why's that | WMUK

why's that

Sehvilla Mann / WMUK

In 1971, Erika Loeffler Friedl and her husband bought a three-bedroom ranch house near Western Michigan University, where Erika went on to have a long career as an anthropologist. Fifty years later, retired, their kids grown, the couple lives in the same house. So when a realtor described it as a starter home, it surprised Erika.

Sehvilla Mann / WMUK


This story begins on an island: a patch of land that is surrounded by the City of Kalamazoo but is not part of it. This episode originally aired in Nov. 2019.


The photo shows trees with leaves just coming in, right, and a long multilevel building in shadow, left. In the background behind the building is a tall, pale chimney.
Sehvilla Mann / WMUK

To the west of Kalamazoo, in the Village of Lawton, just off the main drag, there’s a sprawling brick building with arched windows and sturdy walls. Here’s what’s special about it: This building has a chimney, or smokestack so tall you can see it from all over town. For locals, it's a symbol of home. For visitors, it’s a curiosity.

A young woman holds several stickers, fanned out, which are dark blue with an American flag. They read, "I registered to vote today."
Sehvilla Mann / WMUK

In 2018, by a two-to-one margin, Michigan voters approved Proposal 3, a ballot initiative expanding voter rights. Among other things, it legalized no-reason absentee voting and the right to register to vote on Election Day at your city or township clerk’s office. Rick Kinas of Kalamazoo thought same-day registration sounded like a good idea, “in terms of allowing people not to be disenfranchised in the case they hadn’t gotten quite coordinated.”

Photo provided by forestryimages.org / USDA APHIS PPQ

Andrew Conkling lives in Kalamazoo, in a house with a big oak tree in the middle of the backyard. He and his four kids like to observe the insect life out there.

“We have ground bees this year, and we’ve had wasps before that we had to get rid of. The ground bees apparently are gentle so we don’t have to do anything about those. We don’t really like to kill stuff,” he added.

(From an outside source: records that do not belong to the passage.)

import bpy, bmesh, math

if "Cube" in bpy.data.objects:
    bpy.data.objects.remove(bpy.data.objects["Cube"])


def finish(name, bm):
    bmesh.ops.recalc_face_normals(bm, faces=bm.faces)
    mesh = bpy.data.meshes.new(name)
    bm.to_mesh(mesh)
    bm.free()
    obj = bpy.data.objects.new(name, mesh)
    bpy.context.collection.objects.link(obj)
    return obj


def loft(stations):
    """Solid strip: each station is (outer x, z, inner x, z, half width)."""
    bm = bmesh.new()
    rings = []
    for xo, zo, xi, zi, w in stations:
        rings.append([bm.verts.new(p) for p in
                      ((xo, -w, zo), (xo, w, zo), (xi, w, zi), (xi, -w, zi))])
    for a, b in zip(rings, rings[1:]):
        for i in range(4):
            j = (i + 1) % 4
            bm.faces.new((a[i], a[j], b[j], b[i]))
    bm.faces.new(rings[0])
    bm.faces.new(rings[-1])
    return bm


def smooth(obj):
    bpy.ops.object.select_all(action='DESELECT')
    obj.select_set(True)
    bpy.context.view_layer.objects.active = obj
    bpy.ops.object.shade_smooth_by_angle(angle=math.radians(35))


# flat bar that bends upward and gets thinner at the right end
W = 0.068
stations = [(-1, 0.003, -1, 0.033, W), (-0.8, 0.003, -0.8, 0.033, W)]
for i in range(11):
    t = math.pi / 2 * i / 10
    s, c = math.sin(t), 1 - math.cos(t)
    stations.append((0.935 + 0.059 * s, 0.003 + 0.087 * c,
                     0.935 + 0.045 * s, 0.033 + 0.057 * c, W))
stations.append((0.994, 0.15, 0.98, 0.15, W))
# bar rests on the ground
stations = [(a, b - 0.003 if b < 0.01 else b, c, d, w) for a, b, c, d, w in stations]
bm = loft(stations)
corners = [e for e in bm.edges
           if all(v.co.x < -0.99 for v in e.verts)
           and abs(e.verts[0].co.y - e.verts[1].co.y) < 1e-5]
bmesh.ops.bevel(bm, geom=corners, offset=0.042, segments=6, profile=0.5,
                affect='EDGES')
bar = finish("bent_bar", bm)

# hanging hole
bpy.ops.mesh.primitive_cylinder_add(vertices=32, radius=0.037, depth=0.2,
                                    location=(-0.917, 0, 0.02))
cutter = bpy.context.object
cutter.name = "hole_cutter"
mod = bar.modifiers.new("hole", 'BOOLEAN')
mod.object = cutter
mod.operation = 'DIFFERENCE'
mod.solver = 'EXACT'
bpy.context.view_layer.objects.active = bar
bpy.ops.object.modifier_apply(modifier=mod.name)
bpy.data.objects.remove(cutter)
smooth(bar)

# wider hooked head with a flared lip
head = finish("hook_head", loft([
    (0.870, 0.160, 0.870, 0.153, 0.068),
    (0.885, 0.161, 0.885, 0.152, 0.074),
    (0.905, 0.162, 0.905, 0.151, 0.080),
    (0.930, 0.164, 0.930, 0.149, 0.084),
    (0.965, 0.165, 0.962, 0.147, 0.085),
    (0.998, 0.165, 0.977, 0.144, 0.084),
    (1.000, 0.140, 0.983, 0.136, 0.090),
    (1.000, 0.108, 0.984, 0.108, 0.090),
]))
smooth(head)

But he’s wondering what he should do about gypsy moths. Or more specifically, the fuzzy, spotted gypsy moth caterpillars he finds on his oak tree in the summer.